Shotguns have been used for home defense for centuries in one form or another.
For a thug, nothing can be more terrifying than the sight of a double-barreled shotgun leveled at him. How about the sound of a pump-action shotgun racking a shell into the chamber for sound deterrent? Both will make even the most hardened criminals think twice.
The question is, what’s the best kind of load for holding down the fort?
Of course, sheer intimidation won’t always solve your big problem. Well, what do you feed your shotgun against your home-invading foes?
Below are Remington 12-gauge shotgun shells opened up for you to see the actual payload. Impressive, right? Well, each load from size 7.5 on the left to even the mighty shotgun slug on the right has a purpose in home defense.
Birdshot is a favorite of many home defenders. From close range, the blast of these lightweight small pellets hit like a solid fist. The thug in the picture on the right caught a blast at close range. People call shotguns “scatterguns” for a reason. The shot fans out quickly. The fellow in the left picture caught a shotgun pellet blast at a farther distance. He’s in pain, but certainly still breathing and ultimately quite angry.
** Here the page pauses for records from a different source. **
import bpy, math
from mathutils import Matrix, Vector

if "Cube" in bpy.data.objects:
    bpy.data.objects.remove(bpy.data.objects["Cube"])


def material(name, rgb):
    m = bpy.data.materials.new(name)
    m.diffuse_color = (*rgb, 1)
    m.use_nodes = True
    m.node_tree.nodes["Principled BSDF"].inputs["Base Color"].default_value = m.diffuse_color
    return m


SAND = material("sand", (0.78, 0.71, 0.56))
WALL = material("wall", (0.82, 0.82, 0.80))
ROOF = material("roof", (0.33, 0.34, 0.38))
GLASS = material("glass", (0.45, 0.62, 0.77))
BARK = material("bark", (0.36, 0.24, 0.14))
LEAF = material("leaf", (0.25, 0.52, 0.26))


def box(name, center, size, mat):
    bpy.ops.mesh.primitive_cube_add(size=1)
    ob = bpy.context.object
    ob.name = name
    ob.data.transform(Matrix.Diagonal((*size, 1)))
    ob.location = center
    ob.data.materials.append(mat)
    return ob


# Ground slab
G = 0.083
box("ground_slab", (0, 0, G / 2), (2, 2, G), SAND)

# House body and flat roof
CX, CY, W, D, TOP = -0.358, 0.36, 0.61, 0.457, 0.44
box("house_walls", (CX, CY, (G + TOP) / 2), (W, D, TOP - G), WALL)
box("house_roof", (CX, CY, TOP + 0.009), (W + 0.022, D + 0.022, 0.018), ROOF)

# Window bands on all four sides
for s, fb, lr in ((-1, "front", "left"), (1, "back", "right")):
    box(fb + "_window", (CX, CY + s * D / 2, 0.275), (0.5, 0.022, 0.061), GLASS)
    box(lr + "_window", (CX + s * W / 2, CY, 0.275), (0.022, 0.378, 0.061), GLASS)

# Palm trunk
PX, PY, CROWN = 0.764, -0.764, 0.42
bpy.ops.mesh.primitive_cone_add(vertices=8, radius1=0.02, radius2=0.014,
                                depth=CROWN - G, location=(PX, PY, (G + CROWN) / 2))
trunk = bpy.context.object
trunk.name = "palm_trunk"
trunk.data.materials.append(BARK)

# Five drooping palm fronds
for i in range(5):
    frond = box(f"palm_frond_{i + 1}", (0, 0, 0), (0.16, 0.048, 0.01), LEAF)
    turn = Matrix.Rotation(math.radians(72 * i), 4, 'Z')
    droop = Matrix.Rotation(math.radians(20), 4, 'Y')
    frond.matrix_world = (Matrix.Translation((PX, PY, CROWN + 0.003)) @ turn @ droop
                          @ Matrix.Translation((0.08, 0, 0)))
Birdshot has excellent track record for up-close-and-personal damage with minimal penetration to household walls. If the distance is somewhat far, you’d better think bigger, such as the smaller-sized buckshot loads.
The handy size chart shows a size comparison of how these projectiles stack up against each other. You can use any of these sizes in a pinch, but personally, I’d begin with nothing smaller than No. 8 for close range. No. 4 loads would be even better.
Remember, as distances and any obstructions you might encounter get larger, you should increase the size of your projectiles. Save the largest sizes for shooting through cover or barricades. Remember those larger projectiles will keep going and walls may not hold them. In urban settings, loads of 00 buckshot will get almost any job done.
What about shotgun slugs? Unless you’re living in big bear country or have to shoot through heavy barricades, save shotgun slugs for big-game hunting. A 1,000-pound bear knocking down your cabin door takes more to stop than a home invader.
My advice to all who want to use a shotgun for home defense is to buy a variety of shells. Then, take various items, like drywall, plywood or jugs of water and test what those loads do to them at the gun range, if allowed. This target practice will allow you to see how powerful your shotgun really is. Then you can make the right decision of what shotgun load will be the best pick for your own home-defense situation.